Community-led spaces, where food growing is mainly the aim, allotments can be the perfect place for people to grow, regardless of whether you have a garden or not. They are perfect for getting exercise as well as flexing your green growing skills.


Here Huw Richards, author of The Vegetable Grower's Handbook and organic vegetable grower offers his tips on how to maintain your allotment.

Discover more about Huw Richards here, and discover exactly what an allotment is here.

How to care for your allotment

Cut the grass

Keep long grass down and encourage the neighbouring plots to do the same. Long grass is a hiding and breeding ground for slugs, so minimising their habitat will reduce slug damage.

Water to avoid the slugs

Try and water in the early morning rather at dusk. Watering in the evening only encourages slugs to venture towards your seedlings to feast on them during the night.

Experiment with dedicated patches

Save time by dedicating a runner bean and squash patch of your garden which you can grow in year after year. These two vegetables do not need to be rotated and it will save you a lot of preparation time in the long run and be that extra bit less of planning you need to do.

Nasturtiums, perfect companion plants for an allotment © Arterra/Universal Images Group via Getty Images

Write it all down

Keep a notepad and pencil with you during the growing season to make notes of any things which bother you slightly or you feel makes you less efficient, for example, the raised beds being too long so you have to hop over or the compost bins taking up a nice sunny spot where you could put a strawberry tower in instead. Then in winter when there is a lot less to do, you can work on the things you noted down to make physical changes to your plot in preparation for the next growing season.

Get blooming

Grow flowers around the boundary of your allotment. Marigolds and nasturtiums are known as companion plants. They not only attract beneficial insects into your plot to help pollinate your plants but also help deal with pests.


My final tip is to focus on your successes. Every gardener experiences failure, but the great thing about gardening is that there is always next year. Don’t get too caught up with things which haven’t gone well. Instead, recognise what’s happened for next year and then enjoy the things which are working well and celebrate those.


Find Huw's YouTube channel at HuwsNursery, his Facebook page @HuwsGardenNursery, and his Instagram page @huws_nursery. Huw’s book is: Veg in One Bed: How to Grow an Abundance of Food in One Raised Bed, Month by Month (DK, £14.99).
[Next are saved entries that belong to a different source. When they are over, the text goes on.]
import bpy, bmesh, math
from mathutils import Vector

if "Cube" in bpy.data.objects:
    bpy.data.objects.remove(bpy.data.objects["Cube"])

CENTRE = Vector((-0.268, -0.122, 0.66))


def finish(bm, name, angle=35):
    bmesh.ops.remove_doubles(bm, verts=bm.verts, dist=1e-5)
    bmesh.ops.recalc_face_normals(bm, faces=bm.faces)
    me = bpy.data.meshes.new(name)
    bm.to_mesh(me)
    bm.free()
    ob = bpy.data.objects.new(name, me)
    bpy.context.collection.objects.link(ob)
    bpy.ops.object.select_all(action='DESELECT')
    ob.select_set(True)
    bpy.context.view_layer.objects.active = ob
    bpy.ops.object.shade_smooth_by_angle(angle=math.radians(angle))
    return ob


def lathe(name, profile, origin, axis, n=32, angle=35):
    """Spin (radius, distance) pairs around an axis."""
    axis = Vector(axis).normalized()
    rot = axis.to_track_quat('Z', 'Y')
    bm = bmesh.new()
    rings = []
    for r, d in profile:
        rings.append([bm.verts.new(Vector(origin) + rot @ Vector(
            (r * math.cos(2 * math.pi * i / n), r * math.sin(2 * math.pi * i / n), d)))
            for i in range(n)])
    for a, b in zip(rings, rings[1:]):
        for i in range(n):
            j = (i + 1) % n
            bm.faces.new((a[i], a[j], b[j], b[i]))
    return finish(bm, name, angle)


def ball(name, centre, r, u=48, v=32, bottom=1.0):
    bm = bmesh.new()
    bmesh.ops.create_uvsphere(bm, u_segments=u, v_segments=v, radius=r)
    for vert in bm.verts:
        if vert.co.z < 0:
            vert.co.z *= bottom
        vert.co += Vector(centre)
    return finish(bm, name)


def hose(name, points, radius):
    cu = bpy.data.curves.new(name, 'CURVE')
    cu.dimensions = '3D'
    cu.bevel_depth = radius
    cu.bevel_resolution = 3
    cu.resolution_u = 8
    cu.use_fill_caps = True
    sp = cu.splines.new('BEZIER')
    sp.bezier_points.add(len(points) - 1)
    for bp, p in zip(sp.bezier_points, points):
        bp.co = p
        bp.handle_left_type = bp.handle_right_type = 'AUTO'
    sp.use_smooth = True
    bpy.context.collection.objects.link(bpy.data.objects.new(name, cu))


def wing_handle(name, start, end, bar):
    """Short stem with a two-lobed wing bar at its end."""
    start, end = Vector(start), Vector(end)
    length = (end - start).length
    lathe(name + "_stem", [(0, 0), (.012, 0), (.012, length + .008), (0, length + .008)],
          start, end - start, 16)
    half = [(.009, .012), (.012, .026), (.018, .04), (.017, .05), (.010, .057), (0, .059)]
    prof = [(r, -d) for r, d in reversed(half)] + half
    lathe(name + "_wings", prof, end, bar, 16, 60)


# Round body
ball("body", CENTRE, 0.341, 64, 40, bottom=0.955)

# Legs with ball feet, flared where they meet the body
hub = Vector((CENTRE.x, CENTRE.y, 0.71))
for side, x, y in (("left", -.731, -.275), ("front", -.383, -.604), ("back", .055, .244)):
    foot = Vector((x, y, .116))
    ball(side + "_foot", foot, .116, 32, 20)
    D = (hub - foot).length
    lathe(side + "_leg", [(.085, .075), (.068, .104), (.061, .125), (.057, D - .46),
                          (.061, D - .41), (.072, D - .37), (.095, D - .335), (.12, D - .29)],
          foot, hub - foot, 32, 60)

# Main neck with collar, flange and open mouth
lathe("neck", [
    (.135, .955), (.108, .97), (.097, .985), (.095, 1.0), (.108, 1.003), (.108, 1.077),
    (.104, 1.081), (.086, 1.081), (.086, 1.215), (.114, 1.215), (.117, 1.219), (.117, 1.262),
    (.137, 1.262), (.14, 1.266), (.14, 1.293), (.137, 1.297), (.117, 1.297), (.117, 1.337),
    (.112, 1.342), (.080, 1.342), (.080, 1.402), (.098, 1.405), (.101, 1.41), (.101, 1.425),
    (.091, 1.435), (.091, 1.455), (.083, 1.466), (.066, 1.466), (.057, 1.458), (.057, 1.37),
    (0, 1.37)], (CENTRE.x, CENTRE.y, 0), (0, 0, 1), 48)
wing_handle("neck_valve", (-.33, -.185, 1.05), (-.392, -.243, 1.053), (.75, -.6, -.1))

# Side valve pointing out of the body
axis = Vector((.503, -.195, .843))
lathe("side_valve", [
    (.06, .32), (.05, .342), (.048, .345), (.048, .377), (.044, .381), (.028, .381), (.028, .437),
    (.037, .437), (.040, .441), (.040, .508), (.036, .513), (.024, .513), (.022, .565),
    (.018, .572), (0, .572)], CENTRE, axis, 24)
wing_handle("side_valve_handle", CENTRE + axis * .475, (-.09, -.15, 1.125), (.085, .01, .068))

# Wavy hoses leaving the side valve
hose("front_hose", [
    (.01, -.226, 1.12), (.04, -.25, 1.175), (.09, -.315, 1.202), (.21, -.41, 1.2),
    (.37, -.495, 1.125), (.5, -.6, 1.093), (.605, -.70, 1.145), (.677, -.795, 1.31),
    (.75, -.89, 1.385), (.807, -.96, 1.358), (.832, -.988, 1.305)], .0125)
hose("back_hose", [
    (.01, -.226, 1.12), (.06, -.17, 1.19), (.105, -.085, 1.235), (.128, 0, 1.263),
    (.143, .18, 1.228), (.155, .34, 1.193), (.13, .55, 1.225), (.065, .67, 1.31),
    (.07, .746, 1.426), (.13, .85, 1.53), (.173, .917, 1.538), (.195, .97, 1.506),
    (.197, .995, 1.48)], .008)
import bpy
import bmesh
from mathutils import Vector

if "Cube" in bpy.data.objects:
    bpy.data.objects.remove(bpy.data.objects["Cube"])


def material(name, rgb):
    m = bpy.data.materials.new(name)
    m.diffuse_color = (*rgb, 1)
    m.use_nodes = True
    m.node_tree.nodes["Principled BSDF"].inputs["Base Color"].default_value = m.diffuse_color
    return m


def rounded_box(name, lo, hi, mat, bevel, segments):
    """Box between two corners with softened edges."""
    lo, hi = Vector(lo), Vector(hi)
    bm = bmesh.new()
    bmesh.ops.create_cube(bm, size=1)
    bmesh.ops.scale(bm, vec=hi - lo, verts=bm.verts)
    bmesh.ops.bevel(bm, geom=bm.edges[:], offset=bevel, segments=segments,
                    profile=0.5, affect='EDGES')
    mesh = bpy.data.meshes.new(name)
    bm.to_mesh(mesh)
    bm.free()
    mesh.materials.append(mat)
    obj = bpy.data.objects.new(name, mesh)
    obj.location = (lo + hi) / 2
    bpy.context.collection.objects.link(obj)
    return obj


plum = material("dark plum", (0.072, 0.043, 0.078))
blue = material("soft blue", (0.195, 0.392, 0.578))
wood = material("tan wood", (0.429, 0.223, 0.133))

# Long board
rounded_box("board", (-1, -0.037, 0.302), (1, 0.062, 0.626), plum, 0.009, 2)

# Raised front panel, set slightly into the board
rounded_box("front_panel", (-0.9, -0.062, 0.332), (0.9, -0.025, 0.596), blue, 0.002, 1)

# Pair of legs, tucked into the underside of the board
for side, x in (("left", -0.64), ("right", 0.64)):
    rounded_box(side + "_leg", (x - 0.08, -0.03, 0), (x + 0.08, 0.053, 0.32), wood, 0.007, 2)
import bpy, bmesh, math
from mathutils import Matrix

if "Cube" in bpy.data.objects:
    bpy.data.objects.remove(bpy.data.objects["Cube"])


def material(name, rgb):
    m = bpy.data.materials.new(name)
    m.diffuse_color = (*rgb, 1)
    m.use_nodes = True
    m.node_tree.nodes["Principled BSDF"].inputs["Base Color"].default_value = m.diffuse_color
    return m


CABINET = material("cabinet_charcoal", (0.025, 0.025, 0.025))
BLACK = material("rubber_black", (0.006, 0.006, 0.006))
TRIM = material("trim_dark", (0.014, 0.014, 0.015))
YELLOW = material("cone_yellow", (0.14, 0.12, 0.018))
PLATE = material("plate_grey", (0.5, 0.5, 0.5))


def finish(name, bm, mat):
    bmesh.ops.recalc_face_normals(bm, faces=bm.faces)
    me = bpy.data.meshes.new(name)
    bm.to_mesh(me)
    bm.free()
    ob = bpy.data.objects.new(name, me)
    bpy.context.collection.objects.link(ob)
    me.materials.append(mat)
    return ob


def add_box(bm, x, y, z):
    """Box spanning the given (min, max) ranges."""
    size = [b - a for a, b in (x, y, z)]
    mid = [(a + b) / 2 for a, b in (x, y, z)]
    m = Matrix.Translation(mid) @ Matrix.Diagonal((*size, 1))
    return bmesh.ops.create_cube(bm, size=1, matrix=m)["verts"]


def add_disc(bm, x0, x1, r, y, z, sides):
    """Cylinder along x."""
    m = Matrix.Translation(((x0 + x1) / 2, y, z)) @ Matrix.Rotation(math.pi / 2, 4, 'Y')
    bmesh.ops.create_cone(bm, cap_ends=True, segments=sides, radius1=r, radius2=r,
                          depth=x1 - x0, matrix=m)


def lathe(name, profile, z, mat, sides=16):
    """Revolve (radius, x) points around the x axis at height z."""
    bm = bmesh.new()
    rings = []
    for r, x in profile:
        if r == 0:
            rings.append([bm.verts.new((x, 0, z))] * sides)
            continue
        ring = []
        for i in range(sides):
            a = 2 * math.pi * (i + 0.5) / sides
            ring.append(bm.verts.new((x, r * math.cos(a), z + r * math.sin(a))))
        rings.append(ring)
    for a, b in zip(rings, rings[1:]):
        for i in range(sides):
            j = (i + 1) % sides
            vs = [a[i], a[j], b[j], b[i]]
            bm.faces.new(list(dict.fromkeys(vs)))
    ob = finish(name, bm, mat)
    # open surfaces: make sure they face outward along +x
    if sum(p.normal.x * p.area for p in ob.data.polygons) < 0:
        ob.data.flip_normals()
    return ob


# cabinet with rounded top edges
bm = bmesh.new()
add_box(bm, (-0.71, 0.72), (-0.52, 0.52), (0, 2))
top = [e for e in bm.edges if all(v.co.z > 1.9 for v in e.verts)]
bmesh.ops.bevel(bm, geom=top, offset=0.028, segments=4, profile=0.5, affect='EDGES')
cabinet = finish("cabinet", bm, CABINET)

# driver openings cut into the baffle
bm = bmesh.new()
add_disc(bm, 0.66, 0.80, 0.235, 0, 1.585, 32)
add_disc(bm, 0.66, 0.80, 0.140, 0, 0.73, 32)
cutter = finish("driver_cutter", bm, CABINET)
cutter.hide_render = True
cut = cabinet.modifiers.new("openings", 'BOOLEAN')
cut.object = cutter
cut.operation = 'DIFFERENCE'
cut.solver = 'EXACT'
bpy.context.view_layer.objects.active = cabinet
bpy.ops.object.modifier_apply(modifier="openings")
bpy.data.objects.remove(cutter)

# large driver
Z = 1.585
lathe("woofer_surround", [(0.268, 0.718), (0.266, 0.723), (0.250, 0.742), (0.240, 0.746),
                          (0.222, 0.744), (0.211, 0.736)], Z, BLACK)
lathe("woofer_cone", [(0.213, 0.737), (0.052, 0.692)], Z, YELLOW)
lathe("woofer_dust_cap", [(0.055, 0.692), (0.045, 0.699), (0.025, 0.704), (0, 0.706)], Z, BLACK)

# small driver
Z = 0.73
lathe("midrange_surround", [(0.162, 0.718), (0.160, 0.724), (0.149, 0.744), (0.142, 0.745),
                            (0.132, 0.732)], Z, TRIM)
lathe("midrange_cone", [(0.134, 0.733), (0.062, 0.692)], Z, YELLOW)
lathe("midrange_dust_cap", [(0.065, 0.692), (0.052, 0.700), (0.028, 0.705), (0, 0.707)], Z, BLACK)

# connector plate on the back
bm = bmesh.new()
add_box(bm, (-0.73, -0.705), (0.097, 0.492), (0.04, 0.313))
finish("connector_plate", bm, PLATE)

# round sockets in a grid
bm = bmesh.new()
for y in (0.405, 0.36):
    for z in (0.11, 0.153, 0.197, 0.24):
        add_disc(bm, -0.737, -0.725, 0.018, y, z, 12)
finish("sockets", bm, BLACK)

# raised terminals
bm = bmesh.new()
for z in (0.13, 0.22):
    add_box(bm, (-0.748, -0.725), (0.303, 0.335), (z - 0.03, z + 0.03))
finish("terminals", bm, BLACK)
Huw Richards has over 15 years’ experience growing food using organic and permaculture principles.